What to work on
Every line from the one with "limit), sa), z)))" to the one with "# Seat for the", including those two, is to be copied exactly; all other lines of the entries below are left out.

___ Given records ___

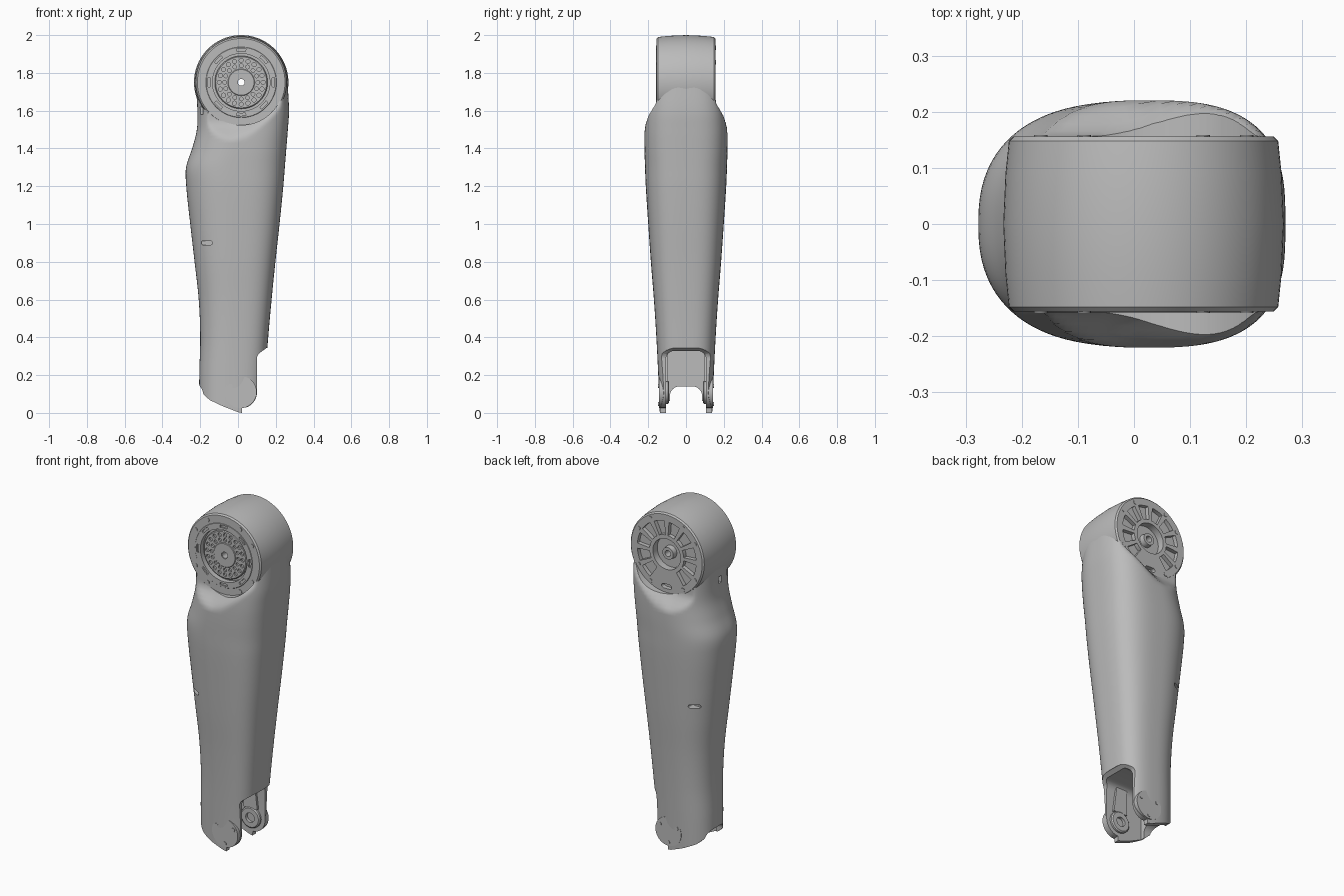
import bpy, bmesh, math

if "Cube" in bpy.data.objects:
    bpy.data.objects.remove(bpy.data.objects["Cube"], do_unlink=True)

grey = bpy.data.materials.new("plain grey")
grey.use_nodes = True
grey.diffuse_color = (0.5, 0.5, 0.5, 1)
grey.node_tree.nodes["Principled BSDF"].inputs["Base Color"].default_value = (0.5, 0.5, 0.5, 1)

HEAD = (0.017, 1.75)     # joint centres in x and z
ANKLE = (0.015, 0.11)


def finish(name, bm):
    bmesh.ops.recalc_face_normals(bm, faces=bm.faces)
    mesh = bpy.data.meshes.new(name)
    bm.to_mesh(mesh)
    bm.free()
    mesh.materials.append(grey)
    ob = bpy.data.objects.new(name, mesh)
    bpy.context.collection.objects.link(ob)
    return ob


def activate(ob):
    bpy.ops.object.select_all(action='DESELECT')
    ob.select_set(True)
    bpy.context.view_layer.objects.active = ob


def smooth(ob, angle=35):
    activate(ob)
    bpy.ops.object.shade_smooth_by_angle(angle=math.radians(angle))


def bridge(bm, rings, closed=False):
    n = len(rings[0])
    for k in range(len(rings) if closed else len(rings) - 1):
        a, b = rings[k], rings[(k + 1) % len(rings)]
        for i in range(n):
            j = (i + 1) % n
            bm.faces.new((a[i], a[j], b[j], b[i]))


def prism(bm, pts, a, b, axis='Y'):
    """Extrude an outline along y (outline in x, z) or along x (outline in y, z)."""
    rings = [[bm.verts.new((u, t, v) if axis == 'Y' else (t, u, v)) for u, v in pts] for t in (a, b)]
    bridge(bm, rings)
    for ring in rings:
        bm.faces.new(ring)


def arc(c, r, a0, a1, n):
    return [(c[0] + r * math.cos(math.radians(a0 + (a1 - a0) * i / n)),
             c[1] + r * math.sin(math.radians(a0 + (a1 - a0) * i / n))) for i in range(n + 1)]


def circle(c, r, n=16):
    return arc(c, r, 0, 360, n)[:-1]


def polar(c, r, deg):
    return arc(c, r, deg, deg, 1)[0]


def sector(c, r0, r1, mid, width):
    h = width / 2
    return arc(c, r0, mid - h, mid + h, 5) + arc(c, r1, mid + h, mid - h, 5)


def capsule(c, half, r):
    return arc((c[0] + half, c[1]), r, -90, 90, 8) + arc((c[0] - half, c[1]), r, 90, 270, 8)


def arch(half, top, r, bottom=-0.2):
    return ([(half, bottom)] + arc((half - r, top - r), r, 0, 90, 8)
            + arc((r - half, top - r), r, 90, 180, 8) + [(-half, bottom)])


def cut(target, *prisms):
    bm = bmesh.new()
    for p in prisms:
        prism(bm, *p)
    cutter = finish("cutter", bm)
    cutter.hide_render = True
    mod = target.modifiers.new("cut", 'BOOLEAN')
    mod.operation, mod.solver, mod.object = 'DIFFERENCE', 'EXACT', cutter
    activate(target)
    bpy.ops.object.modifier_apply(modifier=mod.name)
    bpy.data.objects.remove(cutter, do_unlink=True)


def lathe(name, c, profile, n=96):
    """Turn a closed (radius, y) profile about a y axis through c."""
    bm = bmesh.new()
    rings = [[bm.verts.new((x, y, z)) for x, z in circle(c, r, n)] for r, y in profile]
    bridge(bm, rings, closed=True)
    return finish(name, bm)


def ease(t):
    t = min(1, max(0, t))
    return t * t * (3 - 2 * t)


# Limb sections: height, -x edge, +x edge, half depth
SECTIONS = [(-0.02, -.205, .14, .138), (.2, -.205, .145, .147), (.4, -.2, .16, .157),
            (.6, -.208, .178, .17), (.8, -.23, .198, .186), (1.0, -.253, .22, .2),
            (1.2, -.274, .24, .213), (1.3, -.275, .248, .217), (1.4, -.243, .256, .22),
            (1.5, -.218, .264, .22), (1.6, -.215, .27, .215), (1.76, -.226, .262, .2)]


def section(z):
    k = max(i for i in range(len(SECTIONS) - 1) if SECTIONS[i][0] <= z + 1e-6)
    p, q = SECTIONS[k], SECTIONS[k + 1]
    o, s = SECTIONS[max(k - 1, 0)], SECTIONS[min(k + 2, len(SECTIONS) - 1)]
    h = q[0] - p[0]
    t = (z - p[0]) / h
    out = []
    for i in (1, 2, 3):
        m0 = (q[i] - o[i]) / (q[0] - o[0]) * h
        m1 = (s[i] - p[i]) / (s[0] - p[0]) * h
        out.append((2*t**3 - 3*t*t + 1) * p[i] + (t**3 - 2*t*t + t) * m0
                   + (3*t*t - 2*t**3) * q[i] + (t**3 - t*t) * m1)
    return out


# Limb shell, flattened above an S-shaped shoulder
bm = bmesh.new()
rings = []
LEVELS, SEGS = 100, 96
for k in range(LEVELS):
    z = -0.02 + 1.77 * k / (LEVELS - 1)
    left, right, depth = section(z)
    ring = []
    for i in range(SEGS):
        a = 2 * math.pi * (i + 0.5) / SEGS
        ca, sa = math.cos(a), math.sin(a)
        e = 2 / (3.0 if ca > 0 else 2.4)
        x = (left + right) / 2 + (right - left) / 2 * math.copysign(abs(ca) ** e, ca)
        y = depth * abs(sa) ** e
        shoulder = 1.55 + 0.11 * ease((x + 0.05) / 0.28)
        limit = 0.155 + 0.07 * ease((shoulder - z) / 0.13)
        ring.append(bm.verts.new((x, math.copysign(min(y, limit), sa), z)))
    rings.append(ring)
bridge(bm, rings)
bm.faces.new(rings[0])
bm.faces.new(rings[-1])
limb = finish("limb_shell", bm)

# Lower end: side profile, fork slot, rear arch
trim = ([(-.4, .16), (-.205, .15), (-.19, .105), (-.15, .068), (-.08, .035), (0, .004), (.02, 0), (.022, .026)]
        + arc(ANKLE, 0.086, -70, 0, 8)
        + [(.101, .295), (.108, .312), (.15, .343), (.3, .36), (.3, -.2), (-.4, -.2)])
cut(limb, (trim, -.4, .4))
cut(limb, (arch(.107, .328, .045), -.14, .4, 'X'))
cut(limb, (arch(.085, .14, .05), -.4, 0, 'X'))

# Seat for the joint housing, cable ports and side sockets
cut(limb, (circle(HEAD, .226, 96), -.4, .4))
port = capsule((-.165, .9), .018, .011)
cut(limb, (port, -.3, -.125), (port, .125, .3))
cut(limb, *[([(y - .014, 1.58), (y + .014, 1.58), (y + .014, 1.62), (y - .014, 1.62)], -.3, -.18, 'X')
            for y in (-.01, -.11)])
smooth(limb)

# Joint housing with crowned rim and stepped faces
housing = lathe("joint_housing", HEAD, [
    (.018, -.146), (.135, -.146), (.14, -.142), (.14, -.128), (.152, -.128), (.152, -.158),
    (.185, -.158), (.187, -.156), (.232, -.156), (.24, -.148), (.246, -.09), (.25, 0),
    (.246, .09), (.24, .148), (.232, .156), (.09, .156), (.09, .115), (.038, .115),
    (.035, .145), (.018, .145)])
holes = [(circle(polar(HEAD, r, 360 * i / n), s, 12), -.2, -.136)
         for r, n, s in ((.116, 20, .011), (.088, 16, .01)) for i in range(n)]
holes += [(sector(HEAD, .164, .177, a, 16), -.2, -.15) for a in range(0, 360, 45)]
holes += [(sector(HEAD, .112, .192, a, 21), .132, .2) for a in range(-45, 226, 30)]
holes += [(capsule((HEAD[0], HEAD[1] - .19), .02, .013), .13, .2)]
cut(housing, *holes)
smooth(housing)

# Raised inner hub ring on the output face
smooth(lathe("output_hub", HEAD, [(.02, -.14), (.02, -.15), (.068, -.15), (.071, -.147), (.071, -.14)], 48))

# Housing screws on both faces
bm = bmesh.new()
for side in (-1, 1):
    for a in (30, 60, 120, 150, 210, 240, 300, 330):
        c = polar(HEAD, .212, a)
        prism(bm, circle(c, .012), side * .15, side * .159)
smooth(finish("housing_screws", bm))

# Fork ends: outer caps with screws, inner bearing rings and ribs
for side, label in ((-1, "front"), (1, "back")):
    bm = bmesh.new()
    prism(bm, circle(ANKLE, .084, 64), side * .115, side * .144)
    smooth(finish(label + "_ankle_cap", bm))
    bm = bmesh.new()
    for a in (30, 150, 270):
        prism(bm, circle(polar(ANKLE, .063, a), .011), side * .14, side * .147)
    smooth(finish(label + "_cap_screws", bm))
    smooth(lathe(label + "_bearing_ring", ANKLE, [
        (.028, side * .118), (.028, side * .09), (.055, side * .09), (.062, side * .096), (.062, side * .118)], 48))
    bm = bmesh.new()
    prism(bm, [(-.03, .165), (.06, .165), (.04, .325), (-.03, .325)], side * .094, side * .112)
    finish(label + "_fork_rib", bm)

___

Solution to the problem
        ring.append(bm.verts.new((x, math.copysign(min(y, limit), sa), z)))
    rings.append(ring)
bridge(bm, rings)
bm.faces.new(rings[0])
bm.faces.new(rings[-1])
limb = finish("limb_shell", bm)

# Lower end: side profile, fork slot, rear arch
trim = ([(-.4, .16), (-.205, .15), (-.19, .105), (-.15, .068), (-.08, .035), (0, .004), (.02, 0), (.022, .026)]
        + arc(ANKLE, 0.086, -70, 0, 8)
        + [(.101, .295), (.108, .312), (.15, .343), (.3, .36), (.3, -.2), (-.4, -.2)])
cut(limb, (trim, -.4, .4))
cut(limb, (arch(.107, .328, .045), -.14, .4, 'X'))
cut(limb, (arch(.085, .14, .05), -.4, 0, 'X'))

# Seat for the joint housing, cable ports and side sockets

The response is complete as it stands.